The ATM industry is also working to prevent skimming with new “jamming technology,” so that if a skimmer device is present, an electromagnetic pulse blocks its recording abilities before the data is captured. More specifically, the pulse adds “noise” so that the skimmer can’t read the data from the card, but the ATM’s card reader is still able to access the information to complete the transaction.
“Prevention is still the best way to protect your members,” says Ver Eecke. “This includes checking your ATMs regularly, ensuring ATM cameras are in place and working properly, and reminding staff to report suspicious activity immediately. Also, network with other financial institutions and partners like PSCU, as well as law enforcement agencies,” to keep abreast of what’s going on.
Member education remains central to fraud prevention as well. Encourage the use of well-known ATMs and gas pumps in high-traffic areas, observing the ATM or pump’s appearance, and taking measures for PIN protection (such as hiding your PIN entry with your free hand); and, if something doesn’t feel right, suggest that members leave and find a new location.

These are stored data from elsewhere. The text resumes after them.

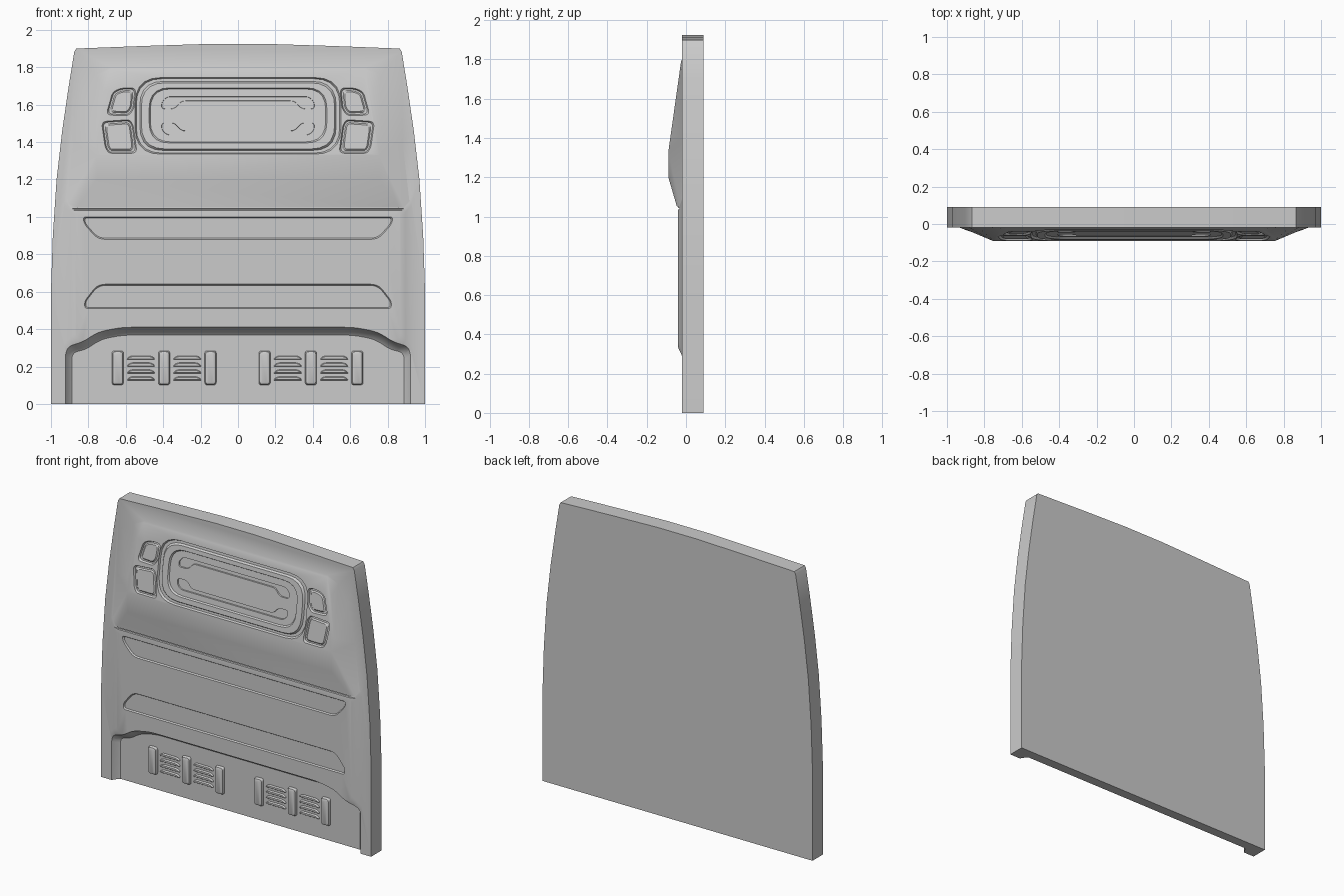
import bpy, bmesh
from mathutils import Vector

if "Cube" in bpy.data.objects:
    bpy.data.objects.remove(bpy.data.objects["Cube"])


def slope(z):
    # leaning front plane of the upper bulge
    return -0.09 + (z - 1.33) * 0.141


def flat(z):
    return 0.0


def mirror(half):
    # right half outline (bottom to top) -> full closed outline
    return half + [(-x, z) for x, z in reversed(half) if x > 0]


def rect(x0, x1, z0, z1):
    return [(x0, z0), (x1, z0), (x1, z1), (x0, z1)]


def outline(poly, off, r, seg=5):
    # offset a polygon outwards by off, then round its corners by r
    p = [Vector(q) for q in poly]
    n = len(p)
    area = sum(p[i].x * p[(i + 1) % n].y - p[(i + 1) % n].x * p[i].y for i in range(n))
    if area < 0:
        p.reverse()
    q = []
    for i in range(n):
        a = (p[i] - p[i - 1]).normalized()
        b = (p[(i + 1) % n] - p[i]).normalized()
        na, nb = Vector((a.y, -a.x)), Vector((b.y, -b.x))
        q.append(p[i] + (na + nb) * (off / (1 + na.dot(nb))))
    if r == 0:
        return q
    out = []
    for i in range(n):
        a, b = q[i - 1] - q[i], q[(i + 1) % n] - q[i]
        d = min(r, a.length * 0.48, b.length * 0.48)
        s, e = q[i] + a.normalized() * d, q[i] + b.normalized() * d
        for k in range(seg + 1):
            t = k / seg
            out.append(s * (1 - t) ** 2 + q[i] * 2 * t * (1 - t) + e * t * t)
    return out


def finish(name, bm):
    bmesh.ops.recalc_face_normals(bm, faces=bm.faces)
    me = bpy.data.meshes.new(name)
    bm.to_mesh(me)
    bm.free()
    ob = bpy.data.objects.new(name, me)
    bpy.context.collection.objects.link(ob)
    return ob


def loft(name, poly, levels, r=0.0, base=flat):
    # stack of offset outlines along y: levels = (y, offset)
    bm = bmesh.new()
    rings = [[bm.verts.new((v.x, y + base(v.y), v.y)) for v in outline(poly, off, r)]
             for y, off in levels]
    n = len(rings[0])
    for a, b in zip(rings, rings[1:]):
        for i in range(n):
            bm.faces.new((a[i], a[(i + 1) % n], b[(i + 1) % n], b[i]))
    bm.faces.new(rings[0])
    bm.faces.new(rings[-1])
    return finish(name, bm)


def combine(body, tool, op):
    m = body.modifiers.new(op, 'BOOLEAN')
    m.object, m.operation, m.solver = tool, op, 'EXACT'
    bpy.context.view_layer.objects.active = body
    bpy.ops.object.modifier_apply(modifier=m.name)
    bpy.data.objects.remove(tool)


def cut(poly, depth, r, base=flat, surf=0.0, taper=0.006):
    tool = loft("cutter", poly, [(surf - 0.03, 0), (surf, 0), (surf + depth, -taper)], r, base)
    combine(body, tool, 'DIFFERENCE')


def pad(poly, top, r, base=flat):
    tool = loft("pad", poly, [(0.03, 0), (0.012, 0), (top, -0.008)], r, base)
    combine(body, tool, 'UNION')


# Main slab with curved sides and crowned top
body = loft("bulkhead_panel", mirror([
    (1, 0), (1, 0.6), (0.99, 0.9), (0.97, 1.2), (0.94, 1.46), (0.905, 1.7), (0.875, 1.885),
    (0.865, 1.9), (0.5, 1.914), (0.15, 1.925)]), [(0.09, 0), (-0.02, 0)])

# Raised middle panel
PANEL = -0.042
combine(body, loft("mid", rect(-0.93, 0.93, 0.28, 1.1),
                   [(0.03, 0), (-0.02, 0), (-0.034, -0.035), (PANEL, -0.06)], 0.04), 'UNION')

# Upper bulge: hull of its base outline and its leaning front
bm = bmesh.new()
for s in (-1, 1):
    for x, z in [(0.68, 1.80), (0.76, 1.76), (0.83, 1.65), (0.88, 1.4), (0.92, 1.05)]:
        for y in (-0.02, 0.02):
            bm.verts.new((s * x, y, z))
    for x, z in [(0.68, 1.79), (0.72, 1.68), (0.765, 1.42), (0.755, 1.33)]:
        bm.verts.new((s * x, slope(z), z))
    bm.verts.new((s * 0.755, -0.09, 1.2))
    bm.verts.new((s * 0.86, -0.046, 1.05))
bmesh.ops.convex_hull(bm, input=bm.verts)
bmesh.ops.dissolve_limit(bm, angle_limit=0.01, verts=bm.verts, edges=bm.edges)
combine(body, finish("bulge", bm), 'UNION')

# Seam below the bulge and the two long trapezoid pressings
cut(rect(-0.91, 0.91, 1.034, 1.046), 0.008, 0, surf=PANEL, taper=0.003)
cut(mirror([(0.75, 0.88), (0.82, 0.96), (0.83, 1.0)]), 0.009, 0.04, surf=PANEL)
cut(mirror([(0.82, 0.51), (0.82, 0.55), (0.75, 0.64)]), 0.009, 0.04, surf=PANEL)

# Lower recess with an arched upper edge
recess = mirror([(0.93, -0.2), (0.93, 0.31), (0.83, 0.33), (0.75, 0.385), (0.62, 0.41)])
combine(body, loft("recess", recess, [(-0.1, 0), (-0.042, 0), (-0.02, -0.008),
                                      (0.015, -0.03), (0.025, -0.042)], 0.05), 'DIFFERENCE')

# Framed window pressing: nested recesses and pads
cut(rect(-0.55, 0.55, 1.335, 1.745), 0.012, 0.14, slope)
pad(rect(-0.525, 0.525, 1.355, 1.725), 0.0, 0.13, slope)
cut(rect(-0.475, 0.475, 1.395, 1.69), 0.01, 0.11, slope)
for s in (-1, 1):
    bracket = mirror([(0.34, 0.035), (0.41, 0.035), (0.41, 0.075), (0.38, 0.105)])
    bracket += [(-0.30, 0.078), (0.30, 0.078)]
    cut([(x, 1.54 + s * z) for x, z in bracket], 0.018, 0.02, slope, taper=0.003)

# Small side windows, two on each side
for s in (-1, 1):
    for pts in ([(0.705, 1.545), (0.67, 1.67), (0.62, 1.69), (0.545, 1.69), (0.555, 1.58), (0.585, 1.54)],
                [(0.73, 1.51), (0.58, 1.52), (0.56, 1.49), (0.54, 1.34), (0.69, 1.34), (0.71, 1.37)]):
        cut([(s * x, z) for x, z in pts], 0.011, 0.03, slope)
        inner = [(s * v.x, v.y) for v in outline(pts, -0.014, 0)]
        pad(inner, 0.004, 0.025, slope)

# Vertical ribs and louvres inside the lower recess
FLOOR = 0.025
parts = [body]
for cx in (-0.395, 0.39):
    for dx in (-0.248, 0, 0.248):
        x = cx + dx
        parts.append(loft("vertical_rib", rect(x - 0.032, x + 0.032, 0.1, 0.285),
                          [(FLOOR + 0.01, 0), (FLOOR - 0.01, -0.002), (FLOOR - 0.018, -0.006),
                           (FLOOR - 0.022, -0.014)], 0.015))
    for dx in (-0.124, 0.124):
        for z in (0.125, 0.162, 0.199, 0.236):
            x = cx + dx
            slat = [(x - 0.077, z), (x + 0.077, z), (x + 0.068, z + 0.014),
                    (x + 0.05, z + 0.022), (x - 0.05, z + 0.022), (x - 0.068, z + 0.014)]
            parts.append(loft("louvre", slat, [(FLOOR + 0.01, 0), (FLOOR - 0.006, -0.001),
                                               (FLOOR - 0.012, -0.005)], 0.012))

# Smooth shading with crisp edges
bpy.ops.object.select_all(action='DESELECT')
for ob in parts:
    ob.select_set(True)
bpy.context.view_layer.objects.active = body
bpy.ops.object.shade_smooth_by_angle(angle=0.5)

Stephanie Schwenn Sebring established and managed the marketing departments for three CUs and served in mentorship roles before launching her business. As owner of Fab Prose & Professional Writing, she assists CUs, industry suppliers, and any company wanting great content and a clear brand voice. Follow her on Twitter @fabprose.